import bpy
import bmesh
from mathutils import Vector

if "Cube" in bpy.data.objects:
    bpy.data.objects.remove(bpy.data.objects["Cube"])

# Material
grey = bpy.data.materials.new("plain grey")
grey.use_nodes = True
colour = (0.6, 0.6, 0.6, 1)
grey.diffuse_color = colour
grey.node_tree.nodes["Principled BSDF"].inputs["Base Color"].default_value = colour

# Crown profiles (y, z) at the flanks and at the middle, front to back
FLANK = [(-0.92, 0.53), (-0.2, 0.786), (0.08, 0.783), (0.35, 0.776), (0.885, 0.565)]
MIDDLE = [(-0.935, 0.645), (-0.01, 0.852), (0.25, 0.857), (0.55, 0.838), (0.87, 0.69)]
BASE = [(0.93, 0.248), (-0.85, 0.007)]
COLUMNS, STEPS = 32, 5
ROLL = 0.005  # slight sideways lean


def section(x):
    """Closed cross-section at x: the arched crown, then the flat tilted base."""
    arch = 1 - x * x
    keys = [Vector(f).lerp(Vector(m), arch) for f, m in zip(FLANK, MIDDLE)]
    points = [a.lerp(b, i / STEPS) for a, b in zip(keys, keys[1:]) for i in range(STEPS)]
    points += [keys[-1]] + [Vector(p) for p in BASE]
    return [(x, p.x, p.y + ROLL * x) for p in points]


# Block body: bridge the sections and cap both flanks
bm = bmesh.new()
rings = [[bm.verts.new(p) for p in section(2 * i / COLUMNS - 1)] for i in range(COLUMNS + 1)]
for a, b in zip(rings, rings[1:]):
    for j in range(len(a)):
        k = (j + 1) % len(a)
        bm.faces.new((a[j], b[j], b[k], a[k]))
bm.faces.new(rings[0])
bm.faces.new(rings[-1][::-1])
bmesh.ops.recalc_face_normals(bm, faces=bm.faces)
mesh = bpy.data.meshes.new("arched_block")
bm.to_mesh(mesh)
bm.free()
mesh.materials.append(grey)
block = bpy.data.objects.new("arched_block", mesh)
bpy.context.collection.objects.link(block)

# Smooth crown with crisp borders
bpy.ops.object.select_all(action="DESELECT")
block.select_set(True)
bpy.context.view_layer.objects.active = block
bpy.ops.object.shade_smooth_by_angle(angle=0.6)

****************

#### [TRY IT]
Every entry above must be reproduced word for word.

#### [TASK RESPONSE]
import bpy
import bmesh
from mathutils import Vector

if "Cube" in bpy.data.objects:
    bpy.data.objects.remove(bpy.data.objects["Cube"])

# Material
grey = bpy.data.materials.new("plain grey")
grey.use_nodes = True
colour = (0.6, 0.6, 0.6, 1)
grey.diffuse_color = colour
grey.node_tree.nodes["Principled BSDF"].inputs["Base Color"].default_value = colour

# Crown profiles (y, z) at the flanks and at the middle, front to back
FLANK = [(-0.92, 0.53), (-0.2, 0.786), (0.08, 0.783), (0.35, 0.776), (0.885, 0.565)]
MIDDLE = [(-0.935, 0.645), (-0.01, 0.852), (0.25, 0.857), (0.55, 0.838), (0.87, 0.69)]
BASE = [(0.93, 0.248), (-0.85, 0.007)]
COLUMNS, STEPS = 32, 5
ROLL = 0.005  # slight sideways lean


def section(x):
    """Closed cross-section at x: the arched crown, then the flat tilted base."""
    arch = 1 - x * x
    keys = [Vector(f).lerp(Vector(m), arch) for f, m in zip(FLANK, MIDDLE)]
    points = [a.lerp(b, i / STEPS) for a, b in zip(keys, keys[1:]) for i in range(STEPS)]
    points += [keys[-1]] + [Vector(p) for p in BASE]
    return [(x, p.x, p.y + ROLL * x) for p in points]


# Block body: bridge the sections and cap both flanks
bm = bmesh.new()
rings = [[bm.verts.new(p) for p in section(2 * i / COLUMNS - 1)] for i in range(COLUMNS + 1)]
for a, b in zip(rings, rings[1:]):
    for j in range(len(a)):
        k = (j + 1) % len(a)
        bm.faces.new((a[j], b[j], b[k], a[k]))
bm.faces.new(rings[0])
bm.faces.new(rings[-1][::-1])
bmesh.ops.recalc_face_normals(bm, faces=bm.faces)
mesh = bpy.data.meshes.new("arched_block")
bm.to_mesh(mesh)
bm.free()
mesh.materials.append(grey)
block = bpy.data.objects.new("arched_block", mesh)
bpy.context.collection.objects.link(block)

# Smooth crown with crisp borders
bpy.ops.object.select_all(action="DESELECT")
block.select_set(True)
bpy.context.view_layer.objects.active = block
bpy.ops.object.shade_smooth_by_angle(angle=0.6)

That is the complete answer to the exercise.